Everything from the first line of the data through the line with "h = top - mid" is to be echoed exactly, minus the pictures.
== Segment start ==
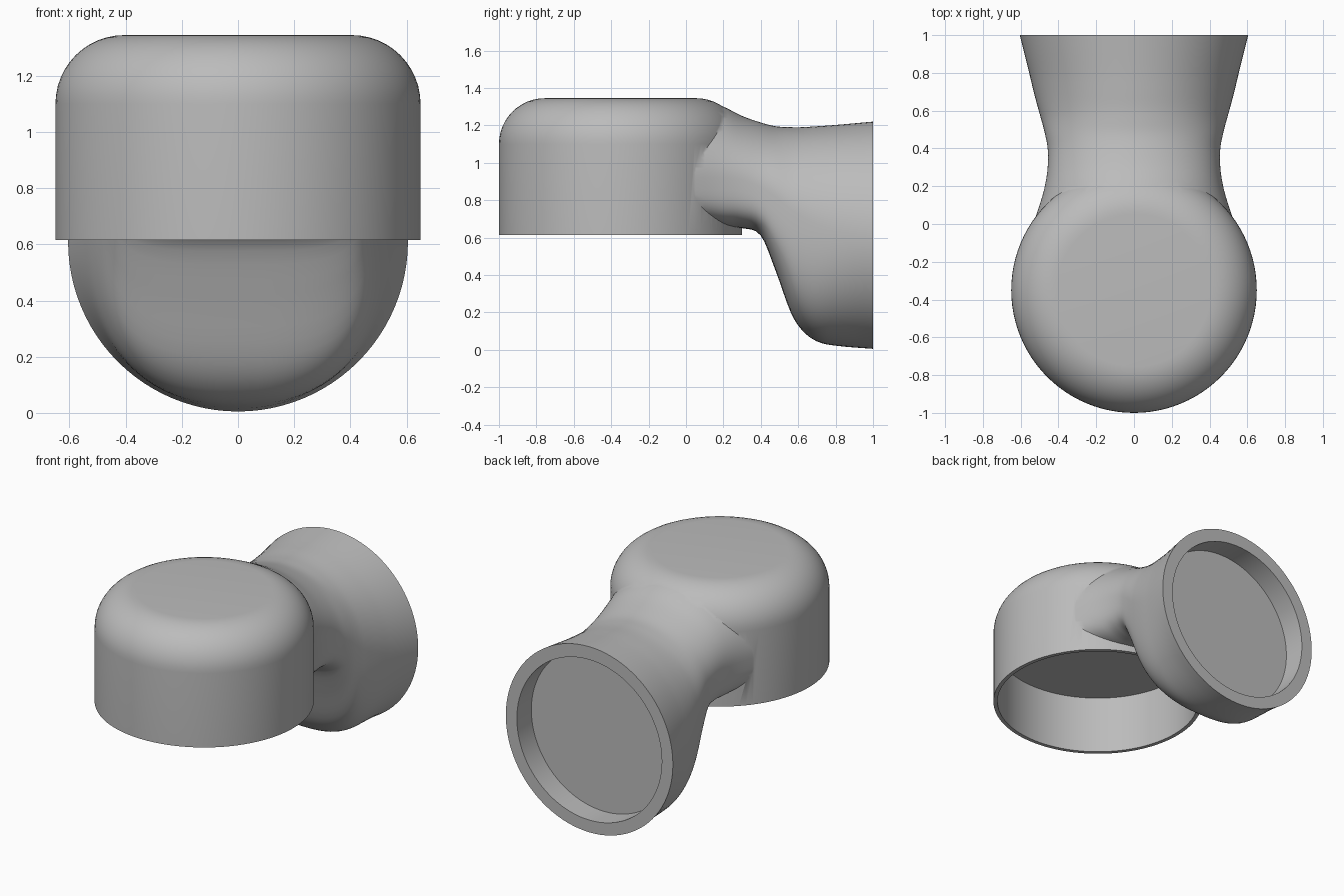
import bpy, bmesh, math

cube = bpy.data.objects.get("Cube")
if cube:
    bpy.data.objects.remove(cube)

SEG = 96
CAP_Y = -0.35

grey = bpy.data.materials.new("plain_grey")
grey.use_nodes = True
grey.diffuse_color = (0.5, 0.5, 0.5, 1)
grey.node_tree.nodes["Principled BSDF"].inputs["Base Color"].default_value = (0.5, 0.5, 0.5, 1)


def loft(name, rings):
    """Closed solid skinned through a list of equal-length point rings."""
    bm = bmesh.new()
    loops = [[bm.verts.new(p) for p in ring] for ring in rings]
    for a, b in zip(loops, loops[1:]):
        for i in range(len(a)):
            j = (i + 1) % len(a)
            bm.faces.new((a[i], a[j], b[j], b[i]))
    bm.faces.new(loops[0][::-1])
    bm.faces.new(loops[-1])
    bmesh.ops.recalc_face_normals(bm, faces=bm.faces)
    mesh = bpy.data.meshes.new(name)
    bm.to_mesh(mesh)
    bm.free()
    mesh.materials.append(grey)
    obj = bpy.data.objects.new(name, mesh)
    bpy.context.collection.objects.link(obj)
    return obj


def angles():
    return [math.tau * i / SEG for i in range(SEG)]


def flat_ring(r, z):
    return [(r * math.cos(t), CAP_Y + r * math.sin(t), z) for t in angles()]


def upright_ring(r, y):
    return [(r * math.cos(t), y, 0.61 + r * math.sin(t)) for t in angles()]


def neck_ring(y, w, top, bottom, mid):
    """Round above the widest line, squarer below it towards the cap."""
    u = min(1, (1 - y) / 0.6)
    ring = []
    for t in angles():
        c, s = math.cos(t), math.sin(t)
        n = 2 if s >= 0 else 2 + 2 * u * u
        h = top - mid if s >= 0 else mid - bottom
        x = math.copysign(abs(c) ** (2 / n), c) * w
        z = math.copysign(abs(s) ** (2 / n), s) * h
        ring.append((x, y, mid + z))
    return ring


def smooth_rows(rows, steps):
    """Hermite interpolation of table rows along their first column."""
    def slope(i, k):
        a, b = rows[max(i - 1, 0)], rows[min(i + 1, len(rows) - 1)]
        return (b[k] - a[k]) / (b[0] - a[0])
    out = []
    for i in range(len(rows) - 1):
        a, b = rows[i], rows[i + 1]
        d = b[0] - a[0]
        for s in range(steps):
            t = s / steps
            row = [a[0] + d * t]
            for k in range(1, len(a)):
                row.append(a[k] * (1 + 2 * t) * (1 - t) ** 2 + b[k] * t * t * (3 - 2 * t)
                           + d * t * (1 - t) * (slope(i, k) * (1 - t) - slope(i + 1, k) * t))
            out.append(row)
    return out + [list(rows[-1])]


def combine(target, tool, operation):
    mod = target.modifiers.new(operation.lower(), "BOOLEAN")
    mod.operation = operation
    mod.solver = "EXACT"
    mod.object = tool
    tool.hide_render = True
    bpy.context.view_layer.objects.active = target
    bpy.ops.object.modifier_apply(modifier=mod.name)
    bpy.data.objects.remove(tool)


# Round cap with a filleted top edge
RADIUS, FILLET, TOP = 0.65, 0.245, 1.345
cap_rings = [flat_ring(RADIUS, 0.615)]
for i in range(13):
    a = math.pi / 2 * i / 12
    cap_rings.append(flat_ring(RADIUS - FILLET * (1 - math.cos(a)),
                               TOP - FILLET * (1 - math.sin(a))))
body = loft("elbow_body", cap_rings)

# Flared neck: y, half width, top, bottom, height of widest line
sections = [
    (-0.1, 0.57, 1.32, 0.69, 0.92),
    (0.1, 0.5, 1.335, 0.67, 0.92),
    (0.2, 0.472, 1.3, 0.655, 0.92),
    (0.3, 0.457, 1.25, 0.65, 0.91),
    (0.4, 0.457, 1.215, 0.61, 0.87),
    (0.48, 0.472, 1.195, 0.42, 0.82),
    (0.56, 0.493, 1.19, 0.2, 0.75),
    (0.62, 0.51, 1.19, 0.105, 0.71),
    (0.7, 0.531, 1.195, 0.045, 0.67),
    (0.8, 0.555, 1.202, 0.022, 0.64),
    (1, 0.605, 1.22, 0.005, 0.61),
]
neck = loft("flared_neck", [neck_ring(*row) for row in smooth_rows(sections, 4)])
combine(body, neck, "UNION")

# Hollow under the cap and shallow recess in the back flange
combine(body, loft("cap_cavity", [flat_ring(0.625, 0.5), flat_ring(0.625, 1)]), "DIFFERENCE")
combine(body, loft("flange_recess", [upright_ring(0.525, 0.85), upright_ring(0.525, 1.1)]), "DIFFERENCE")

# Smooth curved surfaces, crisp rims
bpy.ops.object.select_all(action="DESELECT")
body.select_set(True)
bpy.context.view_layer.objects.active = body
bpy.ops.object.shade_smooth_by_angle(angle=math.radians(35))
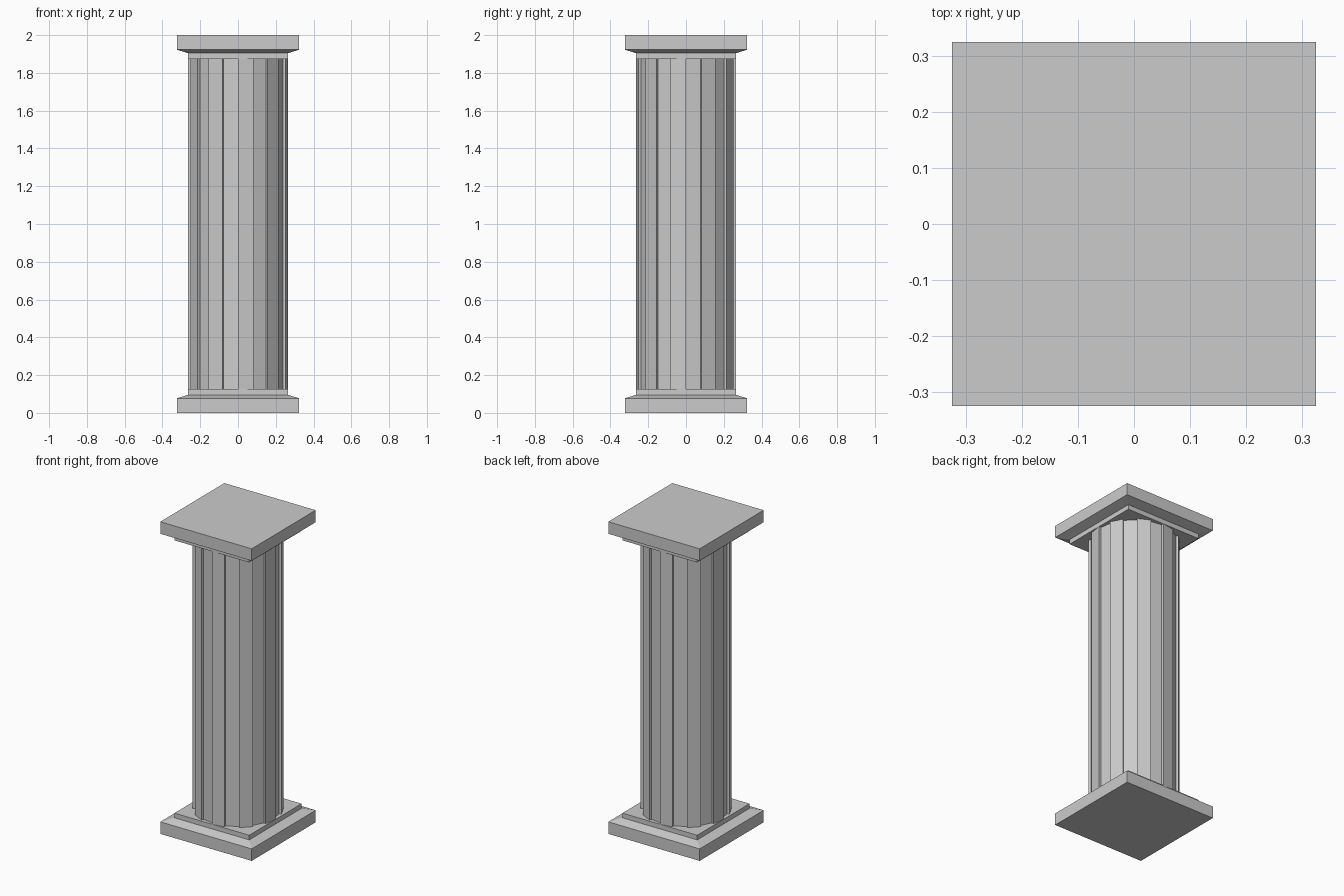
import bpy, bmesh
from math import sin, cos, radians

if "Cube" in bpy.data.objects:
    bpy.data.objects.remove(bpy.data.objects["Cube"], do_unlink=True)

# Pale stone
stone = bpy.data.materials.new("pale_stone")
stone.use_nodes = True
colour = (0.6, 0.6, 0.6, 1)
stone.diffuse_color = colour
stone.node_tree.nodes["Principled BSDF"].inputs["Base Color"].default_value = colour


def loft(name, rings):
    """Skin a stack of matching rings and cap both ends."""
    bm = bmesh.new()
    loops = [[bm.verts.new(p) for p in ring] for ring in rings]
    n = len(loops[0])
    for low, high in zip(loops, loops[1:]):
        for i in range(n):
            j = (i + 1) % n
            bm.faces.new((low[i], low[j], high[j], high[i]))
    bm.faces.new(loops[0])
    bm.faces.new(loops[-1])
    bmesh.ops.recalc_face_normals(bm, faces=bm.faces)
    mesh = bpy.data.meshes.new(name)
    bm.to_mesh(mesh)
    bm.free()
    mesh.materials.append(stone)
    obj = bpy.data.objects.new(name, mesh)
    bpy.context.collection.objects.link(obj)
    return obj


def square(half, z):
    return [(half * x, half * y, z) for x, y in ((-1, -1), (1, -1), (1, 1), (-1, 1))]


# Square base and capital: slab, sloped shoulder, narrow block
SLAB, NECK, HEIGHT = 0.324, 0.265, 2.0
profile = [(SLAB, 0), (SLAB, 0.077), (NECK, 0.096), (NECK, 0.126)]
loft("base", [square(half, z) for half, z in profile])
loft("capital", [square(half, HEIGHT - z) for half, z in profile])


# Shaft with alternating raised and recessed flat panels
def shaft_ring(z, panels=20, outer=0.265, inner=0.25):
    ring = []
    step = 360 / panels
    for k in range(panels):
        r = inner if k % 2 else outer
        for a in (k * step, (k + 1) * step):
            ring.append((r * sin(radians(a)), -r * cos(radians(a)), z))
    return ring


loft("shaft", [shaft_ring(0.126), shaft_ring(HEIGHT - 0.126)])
== Segment end ==
### Answer box
import bpy, bmesh, math

cube = bpy.data.objects.get("Cube")
if cube:
    bpy.data.objects.remove(cube)

SEG = 96
CAP_Y = -0.35

grey = bpy.data.materials.new("plain_grey")
grey.use_nodes = True
grey.diffuse_color = (0.5, 0.5, 0.5, 1)
grey.node_tree.nodes["Principled BSDF"].inputs["Base Color"].default_value = (0.5, 0.5, 0.5, 1)


def loft(name, rings):
    """Closed solid skinned through a list of equal-length point rings."""
    bm = bmesh.new()
    loops = [[bm.verts.new(p) for p in ring] for ring in rings]
    for a, b in zip(loops, loops[1:]):
        for i in range(len(a)):
            j = (i + 1) % len(a)
            bm.faces.new((a[i], a[j], b[j], b[i]))
    bm.faces.new(loops[0][::-1])
    bm.faces.new(loops[-1])
    bmesh.ops.recalc_face_normals(bm, faces=bm.faces)
    mesh = bpy.data.meshes.new(name)
    bm.to_mesh(mesh)
    bm.free()
    mesh.materials.append(grey)
    obj = bpy.data.objects.new(name, mesh)
    bpy.context.collection.objects.link(obj)
    return obj


def angles():
    return [math.tau * i / SEG for i in range(SEG)]


def flat_ring(r, z):
    return [(r * math.cos(t), CAP_Y + r * math.sin(t), z) for t in angles()]


def upright_ring(r, y):
    return [(r * math.cos(t), y, 0.61 + r * math.sin(t)) for t in angles()]


def neck_ring(y, w, top, bottom, mid):
    """Round above the widest line, squarer below it towards the cap."""
    u = min(1, (1 - y) / 0.6)
    ring = []
    for t in angles():
        c, s = math.cos(t), math.sin(t)
        n = 2 if s >= 0 else 2 + 2 * u * u
        h = top - mid if s >= 0 else mid - bottom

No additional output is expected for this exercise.